PROBLEM DESCRIPTION – Down to the last word, output the records below, skipping any images.

PROVIDED DATA –

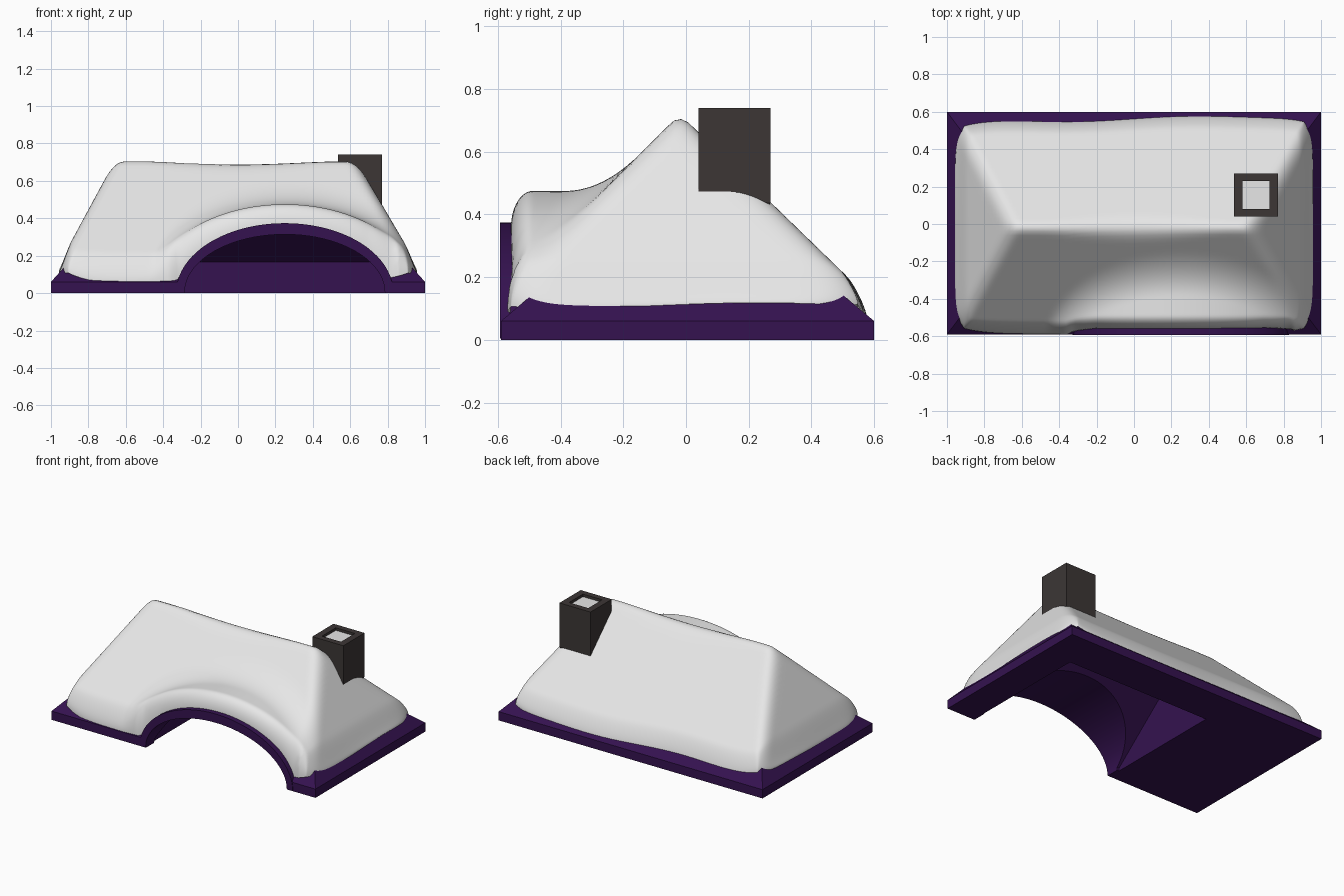
import bpy, bmesh, math

old = bpy.data.objects.get("Cube")
if old:
    bpy.data.objects.remove(old, do_unlink=True)


def material(name, rgb):
    m = bpy.data.materials.new(name)
    m.use_nodes = True
    m.diffuse_color = (*rgb, 1)
    bsdf = next(n for n in m.node_tree.nodes if n.type == 'BSDF_PRINCIPLED')
    bsdf.inputs["Base Color"].default_value = (*rgb, 1)
    bsdf.inputs["Roughness"].default_value = 0.8
    return m


PURPLE = material("dark purple roof", (0.035, 0.006, 0.08))
SNOW = material("snow white", (0.8, 0.8, 0.8))
STONE = material("charcoal stone", (0.045, 0.037, 0.036))


def finish(name, bm, mat):
    bmesh.ops.recalc_face_normals(bm, faces=bm.faces)
    me = bpy.data.meshes.new(name)
    bm.to_mesh(me)
    bm.free()
    me.materials.append(mat)
    ob = bpy.data.objects.new(name, me)
    bpy.context.collection.objects.link(ob)
    return ob


def hull(name, points, mat):
    bm = bmesh.new()
    for p in points:
        bm.verts.new(p)
    bmesh.ops.convex_hull(bm, input=bm.verts)
    bmesh.ops.dissolve_limit(bm, angle_limit=0.01, verts=bm.verts, edges=bm.edges)
    return finish(name, bm, mat)


def rect(x0, x1, y0, y1, z):
    return [(x, y, z) for x in (x0, x1) for y in (y0, y1)]


def arch_points(half_width, height, drop, y0, y1, steps=40):
    ring = [(0.25 + half_width * math.cos(math.pi * i / steps),
             height * math.sin(math.pi * i / steps)) for i in range(steps + 1)]
    ring = [(x, max(z, 0) + 0.004) for x, z in ring]
    ring += [(x, -drop) for x in (0.25 - half_width, 0.25 + half_width) if drop]
    return [(x, y, z) for x, z in ring for y in (y0, y1)]


def boolean(target, tool, operation):
    mod = target.modifiers.new(operation, 'BOOLEAN')
    mod.operation, mod.object, mod.solver = operation, tool, 'EXACT'
    bpy.context.view_layer.objects.active = target
    bpy.ops.object.modifier_apply(modifier=mod.name)
    bpy.data.objects.remove(tool, do_unlink=True)


# Hipped roof with an arched dormer, hollow underneath
roof = hull("roof", rect(-1, 1, -0.59, 0.6, 0) + rect(-1, 1, -0.59, 0.6, 0.06)
            + [(-0.55, 0, 0.56), (0.55, 0, 0.56)], PURPLE)
boolean(roof, hull("dormer", arch_points(0.58, 0.37, 0, -0.593, -0.1), PURPLE), 'UNION')
boolean(roof, hull("room_cutter", rect(-0.3, 0.79, -0.5, 0.33, -0.1)
                   + [(x, 0.33, 0.165) for x in (-0.3, 0.79)]
                   + [(x, -0.5, 0.02) for x in (-0.3, 0.79)]
                   + [(x, 0, 0.44) for x in (-0.3, 0.55)], PURPLE), 'DIFFERENCE')
boolean(roof, hull("arch_cutter", arch_points(0.535, 0.31, 0.1, -0.8, 0.02), PURPLE),
        'DIFFERENCE')
bpy.ops.object.select_all(action='DESELECT')
roof.select_set(True)
bpy.context.view_layer.objects.active = roof
bpy.ops.object.shade_smooth_by_angle(angle=math.radians(25))


# Snow blanket: blended roof planes with a rounded rim
def smin(a, b, k):
    h = max(k - abs(a - b), 0) / k
    return min(a, b) - h * h * k / 4


def smax(a, b, k):
    return -smin(-a, -b, k)


def ellipse(x, half_width, height):
    return height * math.sqrt(max(0, 1 - ((x - 0.25) / half_width) ** 2))


def snow_height(x, y):
    z = smin(0.72 - 0.97 * (y + 0.02), 0.72 + 1.0 * (y + 0.02), 0.06)
    z = smin(z, 0.70 + 0.05 * min(1, (x / 0.5) ** 2), 0.06)
    if y < 0.1:
        z = smax(z, ellipse(x, 0.72, 0.475), 0.12)
    z = smin(z, 0.15 + 1.85 * (x + 0.96), 0.1)
    return smin(z, 0.15 + 1.7 * (0.96 - x), 0.1)


def snow_point(u, v):
    s, t = math.sin(u * math.pi / 2), math.sin(v * math.pi / 2)
    x = 0.957 * s * math.sqrt(1 - 0.1 * t ** 8)
    inset = 0.03 * min(1, ellipse(x, 0.6, 1) * 1.5)
    back = 0.565 + 0.02 * x + 0.008 * math.sin(6 * x)
    front = -0.588 + inset
    y = (front + back) / 2 + (back - front) / 2 * t * math.sqrt(1 - 0.1 * s ** 8)
    edge = min(0.957 * (1 - abs(s)), 0.57 * (1 - abs(t)))
    e = min(1, edge / 0.07)
    rise = math.sqrt(max(0, 1 - (1 - e) ** 2))
    base = 0.06 + 0.05 * abs(s) ** 8 + 0.008 * math.sin(7 * x + 5 * y)
    if y < -0.3:
        base = max(base, ellipse(x, 0.58, 0.37) - 0.01)
    return x, y, base + (max(snow_height(x, y), base) - base) * rise


NX, NY = 110, 80
bm = bmesh.new()
grid = [[bm.verts.new(snow_point(2 * i / NX - 1, 2 * j / NY - 1))
         for j in range(NY + 1)] for i in range(NX + 1)]
for i in range(NX):
    for j in range(NY):
        f = bm.faces.new((grid[i][j], grid[i + 1][j], grid[i + 1][j + 1], grid[i][j + 1]))
        f.smooth = True
snow = finish("snow_blanket", bm, SNOW)

# Chimney with a narrowed foot and a recessed opening
bm = bmesh.new()


def ring(x0, x1, y0, y1, z):
    return [bm.verts.new(p) for p in ((x0, y0, z), (x1, y0, z), (x1, y1, z), (x0, y1, z))]


rings = [ring(0.56, 0.755, 0.07, 0.26, 0.38), ring(0.56, 0.755, 0.07, 0.26, 0.41),
         ring(0.535, 0.77, 0.04, 0.27, 0.44), ring(0.535, 0.77, 0.04, 0.27, 0.74),
         ring(0.58, 0.725, 0.08, 0.23, 0.74), ring(0.58, 0.725, 0.08, 0.23, 0.70)]
for a, b in zip(rings, rings[1:]):
    for k in range(4):
        n = (k + 1) % 4
        bm.faces.new((a[k], a[n], b[n], b[k]))
bm.faces.new(rings[0])
bm.faces.new(rings[-1])
finish("chimney", bm, STONE)

# Snow settled inside the chimney
hull("chimney_snow", rect(0.58, 0.725, 0.08, 0.23, 0.70)
     + rect(0.58, 0.725, 0.08, 0.23, 0.722), SNOW)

COMPLETED EXERCISE –
import bpy, bmesh, math

old = bpy.data.objects.get("Cube")
if old:
    bpy.data.objects.remove(old, do_unlink=True)


def material(name, rgb):
    m = bpy.data.materials.new(name)
    m.use_nodes = True
    m.diffuse_color = (*rgb, 1)
    bsdf = next(n for n in m.node_tree.nodes if n.type == 'BSDF_PRINCIPLED')
    bsdf.inputs["Base Color"].default_value = (*rgb, 1)
    bsdf.inputs["Roughness"].default_value = 0.8
    return m


PURPLE = material("dark purple roof", (0.035, 0.006, 0.08))
SNOW = material("snow white", (0.8, 0.8, 0.8))
STONE = material("charcoal stone", (0.045, 0.037, 0.036))


def finish(name, bm, mat):
    bmesh.ops.recalc_face_normals(bm, faces=bm.faces)
    me = bpy.data.meshes.new(name)
    bm.to_mesh(me)
    bm.free()
    me.materials.append(mat)
    ob = bpy.data.objects.new(name, me)
    bpy.context.collection.objects.link(ob)
    return ob


def hull(name, points, mat):
    bm = bmesh.new()
    for p in points:
        bm.verts.new(p)
    bmesh.ops.convex_hull(bm, input=bm.verts)
    bmesh.ops.dissolve_limit(bm, angle_limit=0.01, verts=bm.verts, edges=bm.edges)
    return finish(name, bm, mat)


def rect(x0, x1, y0, y1, z):
    return [(x, y, z) for x in (x0, x1) for y in (y0, y1)]


def arch_points(half_width, height, drop, y0, y1, steps=40):
    ring = [(0.25 + half_width * math.cos(math.pi * i / steps),
             height * math.sin(math.pi * i / steps)) for i in range(steps + 1)]
    ring = [(x, max(z, 0) + 0.004) for x, z in ring]
    ring += [(x, -drop) for x in (0.25 - half_width, 0.25 + half_width) if drop]
    return [(x, y, z) for x, z in ring for y in (y0, y1)]


def boolean(target, tool, operation):
    mod = target.modifiers.new(operation, 'BOOLEAN')
    mod.operation, mod.object, mod.solver = operation, tool, 'EXACT'
    bpy.context.view_layer.objects.active = target
    bpy.ops.object.modifier_apply(modifier=mod.name)
    bpy.data.objects.remove(tool, do_unlink=True)


# Hipped roof with an arched dormer, hollow underneath
roof = hull("roof", rect(-1, 1, -0.59, 0.6, 0) + rect(-1, 1, -0.59, 0.6, 0.06)
            + [(-0.55, 0, 0.56), (0.55, 0, 0.56)], PURPLE)
boolean(roof, hull("dormer", arch_points(0.58, 0.37, 0, -0.593, -0.1), PURPLE), 'UNION')
boolean(roof, hull("room_cutter", rect(-0.3, 0.79, -0.5, 0.33, -0.1)
                   + [(x, 0.33, 0.165) for x in (-0.3, 0.79)]
                   + [(x, -0.5, 0.02) for x in (-0.3, 0.79)]
                   + [(x, 0, 0.44) for x in (-0.3, 0.55)], PURPLE), 'DIFFERENCE')
boolean(roof, hull("arch_cutter", arch_points(0.535, 0.31, 0.1, -0.8, 0.02), PURPLE),
        'DIFFERENCE')
bpy.ops.object.select_all(action='DESELECT')
roof.select_set(True)
bpy.context.view_layer.objects.active = roof
bpy.ops.object.shade_smooth_by_angle(angle=math.radians(25))


# Snow blanket: blended roof planes with a rounded rim
def smin(a, b, k):
    h = max(k - abs(a - b), 0) / k
    return min(a, b) - h * h * k / 4


def smax(a, b, k):
    return -smin(-a, -b, k)


def ellipse(x, half_width, height):
    return height * math.sqrt(max(0, 1 - ((x - 0.25) / half_width) ** 2))


def snow_height(x, y):
    z = smin(0.72 - 0.97 * (y + 0.02), 0.72 + 1.0 * (y + 0.02), 0.06)
    z = smin(z, 0.70 + 0.05 * min(1, (x / 0.5) ** 2), 0.06)
    if y < 0.1:
        z = smax(z, ellipse(x, 0.72, 0.475), 0.12)
    z = smin(z, 0.15 + 1.85 * (x + 0.96), 0.1)
    return smin(z, 0.15 + 1.7 * (0.96 - x), 0.1)


def snow_point(u, v):
    s, t = math.sin(u * math.pi / 2), math.sin(v * math.pi / 2)
    x = 0.957 * s * math.sqrt(1 - 0.1 * t ** 8)
    inset = 0.03 * min(1, ellipse(x, 0.6, 1) * 1.5)
    back = 0.565 + 0.02 * x + 0.008 * math.sin(6 * x)
    front = -0.588 + inset
    y = (front + back) / 2 + (back - front) / 2 * t * math.sqrt(1 - 0.1 * s ** 8)
    edge = min(0.957 * (1 - abs(s)), 0.57 * (1 - abs(t)))
    e = min(1, edge / 0.07)
    rise = math.sqrt(max(0, 1 - (1 - e) ** 2))
    base = 0.06 + 0.05 * abs(s) ** 8 + 0.008 * math.sin(7 * x + 5 * y)
    if y < -0.3:
        base = max(base, ellipse(x, 0.58, 0.37) - 0.01)
    return x, y, base + (max(snow_height(x, y), base) - base) * rise


NX, NY = 110, 80
bm = bmesh.new()
grid = [[bm.verts.new(snow_point(2 * i / NX - 1, 2 * j / NY - 1))
         for j in range(NY + 1)] for i in range(NX + 1)]
for i in range(NX):
    for j in range(NY):
        f = bm.faces.new((grid[i][j], grid[i + 1][j], grid[i + 1][j + 1], grid[i][j + 1]))
        f.smooth = True
snow = finish("snow_blanket", bm, SNOW)

# Chimney with a narrowed foot and a recessed opening
bm = bmesh.new()


def ring(x0, x1, y0, y1, z):
    return [bm.verts.new(p) for p in ((x0, y0, z), (x1, y0, z), (x1, y1, z), (x0, y1, z))]


rings = [ring(0.56, 0.755, 0.07, 0.26, 0.38), ring(0.56, 0.755, 0.07, 0.26, 0.41),
         ring(0.535, 0.77, 0.04, 0.27, 0.44), ring(0.535, 0.77, 0.04, 0.27, 0.74),
         ring(0.58, 0.725, 0.08, 0.23, 0.74), ring(0.58, 0.725, 0.08, 0.23, 0.70)]
for a, b in zip(rings, rings[1:]):
    for k in range(4):
        n = (k + 1) % 4
        bm.faces.new((a[k], a[n], b[n], b[k]))
bm.faces.new(rings[0])
bm.faces.new(rings[-1])
finish("chimney", bm, STONE)

# Snow settled inside the chimney
hull("chimney_snow", rect(0.58, 0.725, 0.08, 0.23, 0.70)
     + rect(0.58, 0.725, 0.08, 0.23, 0.722), SNOW)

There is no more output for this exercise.